Reservists may retire after 20 years of satisfactory service (50 points per year). This is based on a combination of active duty time, attendance at training periods and completion of correspondence courses. Mandatory retirement age is 60 (sometimes waivable to age 67 for Physicians).
However, reservists do not start receiving retirement pay until age 60. The amount received at age 60 depends on the base pay of the reservist's pay grade, and total active and inactive Reserve time.
What Are Retired Reservists Entitled To?
When reservists start to collect retired pay at age 60, they and their dependents retain many benefits. They may use base facilities including service clubs, armed services exchanges and commissaries, and recreation facilities when access is not limited.
They may also be entitled to available medical care, like their retired active duty counterparts. However, this is subject to limitations of space and facilities.
Can Retired Reservists Use Military Air Transportation?
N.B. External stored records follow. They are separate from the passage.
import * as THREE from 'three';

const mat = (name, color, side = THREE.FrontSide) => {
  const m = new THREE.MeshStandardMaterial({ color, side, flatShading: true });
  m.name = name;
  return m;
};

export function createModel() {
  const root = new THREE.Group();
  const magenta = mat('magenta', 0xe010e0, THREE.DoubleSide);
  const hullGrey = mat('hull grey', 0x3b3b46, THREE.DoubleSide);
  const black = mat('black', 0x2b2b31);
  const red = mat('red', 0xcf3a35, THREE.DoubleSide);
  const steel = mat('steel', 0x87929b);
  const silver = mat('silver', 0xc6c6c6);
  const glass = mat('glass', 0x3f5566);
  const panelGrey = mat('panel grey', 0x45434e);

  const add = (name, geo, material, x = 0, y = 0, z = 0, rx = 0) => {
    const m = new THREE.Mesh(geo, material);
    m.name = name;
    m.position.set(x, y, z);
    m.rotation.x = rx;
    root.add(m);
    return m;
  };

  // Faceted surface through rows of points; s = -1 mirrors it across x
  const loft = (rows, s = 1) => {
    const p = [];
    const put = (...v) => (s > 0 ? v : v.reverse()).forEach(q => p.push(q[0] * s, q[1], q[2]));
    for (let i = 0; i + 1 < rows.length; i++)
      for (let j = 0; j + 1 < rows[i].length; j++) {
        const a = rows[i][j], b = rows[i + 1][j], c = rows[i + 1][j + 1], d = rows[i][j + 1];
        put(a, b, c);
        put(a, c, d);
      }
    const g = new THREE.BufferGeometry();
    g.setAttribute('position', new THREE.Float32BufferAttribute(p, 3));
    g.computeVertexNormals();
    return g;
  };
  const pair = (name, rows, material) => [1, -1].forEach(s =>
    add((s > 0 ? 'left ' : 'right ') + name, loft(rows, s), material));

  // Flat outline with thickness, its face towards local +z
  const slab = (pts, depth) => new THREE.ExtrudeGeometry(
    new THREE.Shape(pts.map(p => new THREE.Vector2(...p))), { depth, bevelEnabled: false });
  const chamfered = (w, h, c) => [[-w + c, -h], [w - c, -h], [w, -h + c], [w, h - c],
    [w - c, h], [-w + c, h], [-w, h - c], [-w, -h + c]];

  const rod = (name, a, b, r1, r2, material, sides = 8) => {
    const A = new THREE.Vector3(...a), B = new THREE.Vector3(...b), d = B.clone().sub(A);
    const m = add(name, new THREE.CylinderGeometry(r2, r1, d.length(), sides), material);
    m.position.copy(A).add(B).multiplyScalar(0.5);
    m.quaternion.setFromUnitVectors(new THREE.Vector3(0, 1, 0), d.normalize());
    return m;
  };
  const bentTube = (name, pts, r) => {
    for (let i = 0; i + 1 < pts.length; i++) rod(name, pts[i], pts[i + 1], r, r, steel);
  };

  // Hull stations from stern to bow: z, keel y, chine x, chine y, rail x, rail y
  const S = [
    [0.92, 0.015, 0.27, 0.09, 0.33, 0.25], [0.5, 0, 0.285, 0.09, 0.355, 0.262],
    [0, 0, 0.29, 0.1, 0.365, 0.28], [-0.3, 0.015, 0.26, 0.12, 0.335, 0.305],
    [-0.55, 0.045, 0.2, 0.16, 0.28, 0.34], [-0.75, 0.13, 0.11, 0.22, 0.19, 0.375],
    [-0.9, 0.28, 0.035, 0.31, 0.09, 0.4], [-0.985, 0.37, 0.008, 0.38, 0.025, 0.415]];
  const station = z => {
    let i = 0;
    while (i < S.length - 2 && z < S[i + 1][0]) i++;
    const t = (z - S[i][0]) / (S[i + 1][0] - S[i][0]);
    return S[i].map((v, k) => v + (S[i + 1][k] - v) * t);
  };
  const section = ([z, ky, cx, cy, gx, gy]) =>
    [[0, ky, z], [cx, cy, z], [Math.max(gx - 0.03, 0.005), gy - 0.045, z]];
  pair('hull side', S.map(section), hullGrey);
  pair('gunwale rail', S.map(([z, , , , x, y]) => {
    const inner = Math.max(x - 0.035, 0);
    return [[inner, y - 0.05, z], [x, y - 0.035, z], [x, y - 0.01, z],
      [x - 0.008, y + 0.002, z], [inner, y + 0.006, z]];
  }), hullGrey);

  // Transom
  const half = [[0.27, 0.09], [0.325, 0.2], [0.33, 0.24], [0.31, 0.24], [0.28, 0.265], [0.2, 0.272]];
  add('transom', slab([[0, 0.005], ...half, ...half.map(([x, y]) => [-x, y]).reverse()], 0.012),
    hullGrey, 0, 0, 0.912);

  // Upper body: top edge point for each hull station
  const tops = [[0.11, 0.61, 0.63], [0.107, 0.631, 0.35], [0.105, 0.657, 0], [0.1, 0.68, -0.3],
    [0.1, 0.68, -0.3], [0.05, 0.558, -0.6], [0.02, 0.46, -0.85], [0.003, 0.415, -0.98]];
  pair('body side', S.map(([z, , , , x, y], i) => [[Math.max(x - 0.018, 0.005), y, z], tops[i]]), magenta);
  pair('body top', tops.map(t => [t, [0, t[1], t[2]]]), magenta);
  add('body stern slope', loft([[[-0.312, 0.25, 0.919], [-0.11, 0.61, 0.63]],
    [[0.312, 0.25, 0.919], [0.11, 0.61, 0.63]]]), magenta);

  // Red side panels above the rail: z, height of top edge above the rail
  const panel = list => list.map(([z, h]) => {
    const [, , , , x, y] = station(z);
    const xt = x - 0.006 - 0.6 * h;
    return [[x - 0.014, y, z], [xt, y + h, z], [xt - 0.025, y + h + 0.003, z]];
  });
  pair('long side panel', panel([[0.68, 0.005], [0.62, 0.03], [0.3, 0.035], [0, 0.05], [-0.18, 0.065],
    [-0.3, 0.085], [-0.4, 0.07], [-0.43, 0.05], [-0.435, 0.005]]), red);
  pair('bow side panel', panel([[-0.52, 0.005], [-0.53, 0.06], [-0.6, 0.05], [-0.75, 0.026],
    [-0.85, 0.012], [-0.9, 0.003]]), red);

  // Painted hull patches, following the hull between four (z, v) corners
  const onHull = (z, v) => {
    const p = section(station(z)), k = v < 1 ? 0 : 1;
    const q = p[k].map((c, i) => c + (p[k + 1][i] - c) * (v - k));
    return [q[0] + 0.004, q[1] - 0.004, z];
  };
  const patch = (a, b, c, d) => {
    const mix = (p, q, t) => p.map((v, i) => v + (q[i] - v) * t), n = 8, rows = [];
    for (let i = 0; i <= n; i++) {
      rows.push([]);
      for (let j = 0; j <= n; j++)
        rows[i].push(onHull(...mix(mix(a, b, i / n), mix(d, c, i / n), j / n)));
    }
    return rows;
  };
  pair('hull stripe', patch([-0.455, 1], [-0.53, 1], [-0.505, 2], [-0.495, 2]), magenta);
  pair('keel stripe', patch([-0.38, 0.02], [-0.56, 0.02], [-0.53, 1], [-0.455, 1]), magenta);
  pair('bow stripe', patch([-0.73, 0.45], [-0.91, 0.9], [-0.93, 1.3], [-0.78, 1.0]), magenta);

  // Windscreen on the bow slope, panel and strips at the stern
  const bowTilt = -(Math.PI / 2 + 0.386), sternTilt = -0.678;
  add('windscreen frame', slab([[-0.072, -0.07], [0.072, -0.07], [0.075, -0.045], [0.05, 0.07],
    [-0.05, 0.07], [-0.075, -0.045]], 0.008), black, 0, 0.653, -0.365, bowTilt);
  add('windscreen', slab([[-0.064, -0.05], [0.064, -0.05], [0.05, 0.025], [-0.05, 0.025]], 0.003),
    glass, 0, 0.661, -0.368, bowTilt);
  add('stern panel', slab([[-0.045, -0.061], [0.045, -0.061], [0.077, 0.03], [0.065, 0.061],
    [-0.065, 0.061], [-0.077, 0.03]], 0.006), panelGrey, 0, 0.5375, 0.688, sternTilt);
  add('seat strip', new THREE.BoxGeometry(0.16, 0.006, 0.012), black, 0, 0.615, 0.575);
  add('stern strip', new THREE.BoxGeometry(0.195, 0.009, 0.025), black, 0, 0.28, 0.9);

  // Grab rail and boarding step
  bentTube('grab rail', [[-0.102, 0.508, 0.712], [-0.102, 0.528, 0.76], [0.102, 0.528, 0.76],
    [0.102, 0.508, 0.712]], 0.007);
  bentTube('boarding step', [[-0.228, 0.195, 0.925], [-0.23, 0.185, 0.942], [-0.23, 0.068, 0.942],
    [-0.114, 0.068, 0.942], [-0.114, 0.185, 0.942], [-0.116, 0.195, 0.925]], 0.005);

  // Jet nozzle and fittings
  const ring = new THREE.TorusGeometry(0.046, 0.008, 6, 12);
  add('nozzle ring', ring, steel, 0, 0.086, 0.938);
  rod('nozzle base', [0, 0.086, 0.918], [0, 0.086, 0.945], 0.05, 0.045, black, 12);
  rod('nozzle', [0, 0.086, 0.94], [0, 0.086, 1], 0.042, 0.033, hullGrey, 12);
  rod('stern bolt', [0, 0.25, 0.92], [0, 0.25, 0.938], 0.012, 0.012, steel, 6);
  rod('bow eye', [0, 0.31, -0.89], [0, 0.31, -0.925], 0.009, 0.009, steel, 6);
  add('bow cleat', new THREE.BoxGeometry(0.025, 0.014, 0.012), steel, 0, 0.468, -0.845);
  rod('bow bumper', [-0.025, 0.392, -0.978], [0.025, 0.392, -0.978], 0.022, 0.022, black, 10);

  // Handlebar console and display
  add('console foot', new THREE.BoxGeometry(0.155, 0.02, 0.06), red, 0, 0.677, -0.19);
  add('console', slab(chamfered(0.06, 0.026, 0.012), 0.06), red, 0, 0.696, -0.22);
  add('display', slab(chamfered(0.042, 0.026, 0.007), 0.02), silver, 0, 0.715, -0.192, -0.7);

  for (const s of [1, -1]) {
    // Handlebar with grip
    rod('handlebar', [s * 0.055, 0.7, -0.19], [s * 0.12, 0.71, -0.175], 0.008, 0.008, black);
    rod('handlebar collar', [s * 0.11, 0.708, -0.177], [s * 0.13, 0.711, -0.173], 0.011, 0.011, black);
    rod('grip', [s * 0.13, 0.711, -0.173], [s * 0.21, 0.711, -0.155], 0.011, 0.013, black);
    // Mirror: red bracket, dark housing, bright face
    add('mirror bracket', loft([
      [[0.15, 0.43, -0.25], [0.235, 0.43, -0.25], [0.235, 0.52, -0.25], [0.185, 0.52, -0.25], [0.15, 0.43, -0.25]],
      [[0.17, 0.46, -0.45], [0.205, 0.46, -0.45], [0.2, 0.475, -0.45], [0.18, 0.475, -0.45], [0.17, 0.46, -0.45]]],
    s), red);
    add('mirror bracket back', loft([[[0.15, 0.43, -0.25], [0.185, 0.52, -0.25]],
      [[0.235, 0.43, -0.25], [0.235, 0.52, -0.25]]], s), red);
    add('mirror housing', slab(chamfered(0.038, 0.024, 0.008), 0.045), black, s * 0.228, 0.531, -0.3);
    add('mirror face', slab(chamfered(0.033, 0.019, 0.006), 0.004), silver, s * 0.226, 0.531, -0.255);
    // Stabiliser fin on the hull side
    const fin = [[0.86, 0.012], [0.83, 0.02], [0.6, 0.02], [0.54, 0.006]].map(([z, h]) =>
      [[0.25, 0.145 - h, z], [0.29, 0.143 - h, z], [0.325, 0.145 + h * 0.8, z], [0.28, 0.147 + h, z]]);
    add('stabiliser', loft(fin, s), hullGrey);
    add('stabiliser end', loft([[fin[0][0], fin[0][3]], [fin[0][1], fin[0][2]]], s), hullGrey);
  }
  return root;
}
Yes. Retired reservists and eligible dependents (when accompanied by the retiree) may use military air transportation to travel when space on flights is available. Rules and regulations change often, so check with the nearest military air terminal for up to‑date information.
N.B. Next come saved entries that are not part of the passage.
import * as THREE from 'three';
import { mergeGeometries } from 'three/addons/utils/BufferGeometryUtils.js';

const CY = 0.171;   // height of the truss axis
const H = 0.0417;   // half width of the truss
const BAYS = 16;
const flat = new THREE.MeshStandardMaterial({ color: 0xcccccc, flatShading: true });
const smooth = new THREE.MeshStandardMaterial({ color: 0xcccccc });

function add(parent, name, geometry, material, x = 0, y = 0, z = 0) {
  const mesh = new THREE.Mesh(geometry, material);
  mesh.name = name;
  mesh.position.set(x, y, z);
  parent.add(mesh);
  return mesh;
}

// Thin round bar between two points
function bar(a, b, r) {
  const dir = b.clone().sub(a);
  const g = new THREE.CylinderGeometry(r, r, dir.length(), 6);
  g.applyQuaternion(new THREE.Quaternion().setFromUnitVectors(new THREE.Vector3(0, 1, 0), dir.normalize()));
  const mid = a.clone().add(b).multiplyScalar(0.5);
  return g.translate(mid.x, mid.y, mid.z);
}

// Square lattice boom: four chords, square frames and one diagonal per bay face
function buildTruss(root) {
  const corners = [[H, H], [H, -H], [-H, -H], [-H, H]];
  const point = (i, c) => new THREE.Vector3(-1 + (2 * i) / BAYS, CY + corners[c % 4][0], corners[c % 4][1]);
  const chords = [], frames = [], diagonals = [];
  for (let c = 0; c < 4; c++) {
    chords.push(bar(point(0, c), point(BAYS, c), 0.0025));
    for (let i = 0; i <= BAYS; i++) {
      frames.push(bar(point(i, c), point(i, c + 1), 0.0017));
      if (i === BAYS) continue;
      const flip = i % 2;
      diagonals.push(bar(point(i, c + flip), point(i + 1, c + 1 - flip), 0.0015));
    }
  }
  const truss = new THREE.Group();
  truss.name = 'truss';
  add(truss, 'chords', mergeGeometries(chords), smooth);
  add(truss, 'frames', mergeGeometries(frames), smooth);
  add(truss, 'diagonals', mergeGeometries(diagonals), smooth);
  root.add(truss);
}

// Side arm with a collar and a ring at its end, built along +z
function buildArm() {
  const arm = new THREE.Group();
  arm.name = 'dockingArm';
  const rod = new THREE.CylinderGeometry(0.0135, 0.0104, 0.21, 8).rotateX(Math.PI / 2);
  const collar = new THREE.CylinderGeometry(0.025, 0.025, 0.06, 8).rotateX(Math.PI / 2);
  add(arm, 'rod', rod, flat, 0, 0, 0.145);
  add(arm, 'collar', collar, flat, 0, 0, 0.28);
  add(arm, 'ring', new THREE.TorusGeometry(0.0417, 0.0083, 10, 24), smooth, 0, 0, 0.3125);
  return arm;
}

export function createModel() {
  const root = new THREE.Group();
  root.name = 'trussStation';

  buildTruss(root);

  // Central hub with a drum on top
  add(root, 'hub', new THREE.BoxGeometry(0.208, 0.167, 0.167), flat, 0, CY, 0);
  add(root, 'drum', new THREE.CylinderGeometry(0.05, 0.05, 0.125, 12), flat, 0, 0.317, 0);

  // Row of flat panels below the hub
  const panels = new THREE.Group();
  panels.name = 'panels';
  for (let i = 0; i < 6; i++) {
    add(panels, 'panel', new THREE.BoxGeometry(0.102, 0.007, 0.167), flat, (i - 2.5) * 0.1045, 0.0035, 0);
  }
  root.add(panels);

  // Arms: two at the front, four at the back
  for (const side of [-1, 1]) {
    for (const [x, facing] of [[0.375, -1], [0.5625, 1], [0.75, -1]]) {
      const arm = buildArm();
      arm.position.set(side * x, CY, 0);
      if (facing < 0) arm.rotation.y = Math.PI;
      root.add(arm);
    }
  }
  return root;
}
What Happens if a Reservist Dies Before Age 60?
An optional Survivors' Benefit Plan provides an annuity to eligible beneficiaries of reservists who have qualified for retired pay.
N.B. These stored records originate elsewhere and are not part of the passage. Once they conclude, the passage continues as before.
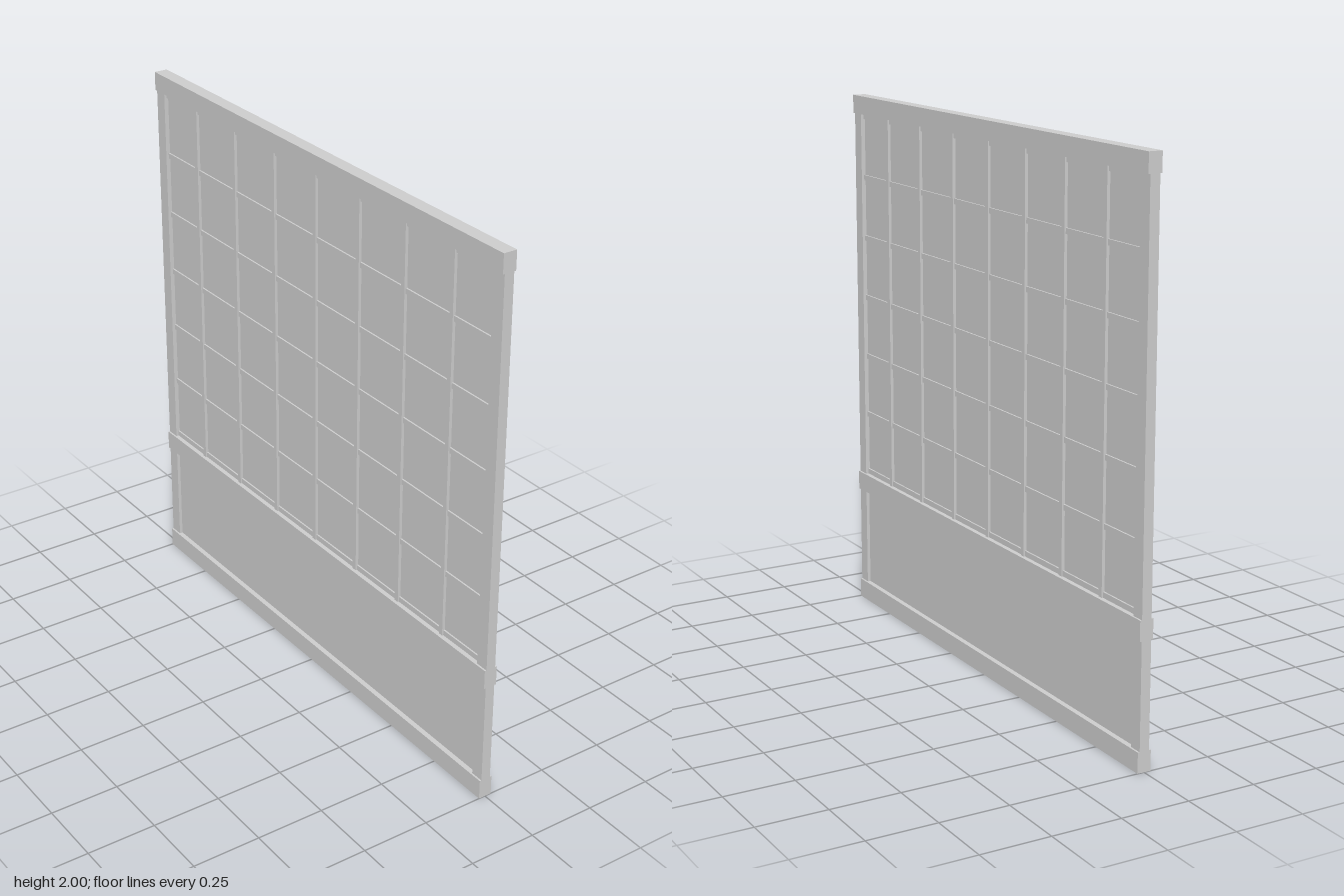
import * as THREE from 'three';

// Sliding lattice screen: the panel lies in the YZ plane, thin along x.
export function createModel() {
  const group = new THREE.Group();
  const material = new THREE.MeshStandardMaterial({ color: 0xcccccc, flatShading: true });

  // Box spanning y0..y1 and z0..z1, centred on x = 0
  function slab(name, thickness, y0, y1, z0, z1) {
    const mesh = new THREE.Mesh(new THREE.BoxGeometry(thickness, y1 - y0, z1 - z0), material);
    mesh.position.set(0, (y0 + y1) / 2, (z0 + z1) / 2);
    mesh.name = name;
    group.add(mesh);
  }

  const inner = 0.95; // half width of the openings
  const low = 0.52, high = 1.932; // lattice opening

  // Full-width rails, slightly proud of the stiles
  slab('bottomRail', 0.05, 0, 0.073, -1, 1);
  slab('middleRail', 0.05, 0.449, low, -1, 1);
  slab('topRail', 0.05, high, 2, -1, 1);

  // Side stiles between the rails
  for (const [y0, y1] of [[0.073, 0.449], [low, high]]) {
    slab('frontStile', 0.036, y0, y1, inner, 1);
    slab('backStile', 0.036, y0, y1, -1, -inner);
  }

  // Recessed infill: solid lower board and thin paper behind the lattice
  slab('lowerPanel', 0.012, 0.073, 0.449, -inner, inner);
  slab('paper', 0.004, low, high, -inner, inner);

  // Lattice, visible on both faces; the upright bars stand proud
  const bar = 0.02;
  for (let i = 0; i < 7; i++) {
    const y = low + bar / 2 + (i * (high - low - bar)) / 6;
    slab('horizontalBar', 0.016, y - bar / 2, y + bar / 2, -inner, inner);
    const z = (i - 3) * 0.249;
    slab('verticalBar', 0.026, low, high, z - 0.009, z + 0.009);
  }
  return group;
}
Can Reservists Receive Service Members' Group Life Insurance?
Yes. Reservists may continue SGLI while affiliated with a Naval Reserve unit. Upon release from the unit, reservists may elect to continue coverage for five years at no increased premium with Veterans Group Life Insurance. Life insurance is coverage is currently $400,000 and coverage is 24/7, whether you are on Reserve Duty or not. Call me with questions.
The Navy Reserve offers many benefits including:
• extra monthly income (Bonuses available for critically short specialties)
• a retirement program (after 20 qualifying years of Reserve service)
• the opportunity to learn new skills and sharpen existing ones;
• Reserve Montgomery GI Bill (educational assistance, currently at $350/mo for full time students);
• military department store (exchange) and grocery store (commissary) privileges
-overseas travel opportunities, if in conjunction with military duty;
-free travel on military aircraft, within the United States (based on Space Available)
- management and leadership training; health care for injury or illness sustained during active duty and training periods; Limited Dental coverage; Department of Veterans Affairs Home Loan Guarantee program (available to reservists with at least six years of honorable service).
-For Physicians, Dentists, and Nurses, CME/CEU courses are frequently paid for by the Naval Reserve. Furthermore attending this paid course can also count towards weekend duty, for which you are being paid!
-Flex drill options available for medical personnel, in the event the weekend schedule is not possible. Incredible flexibility. Call for details.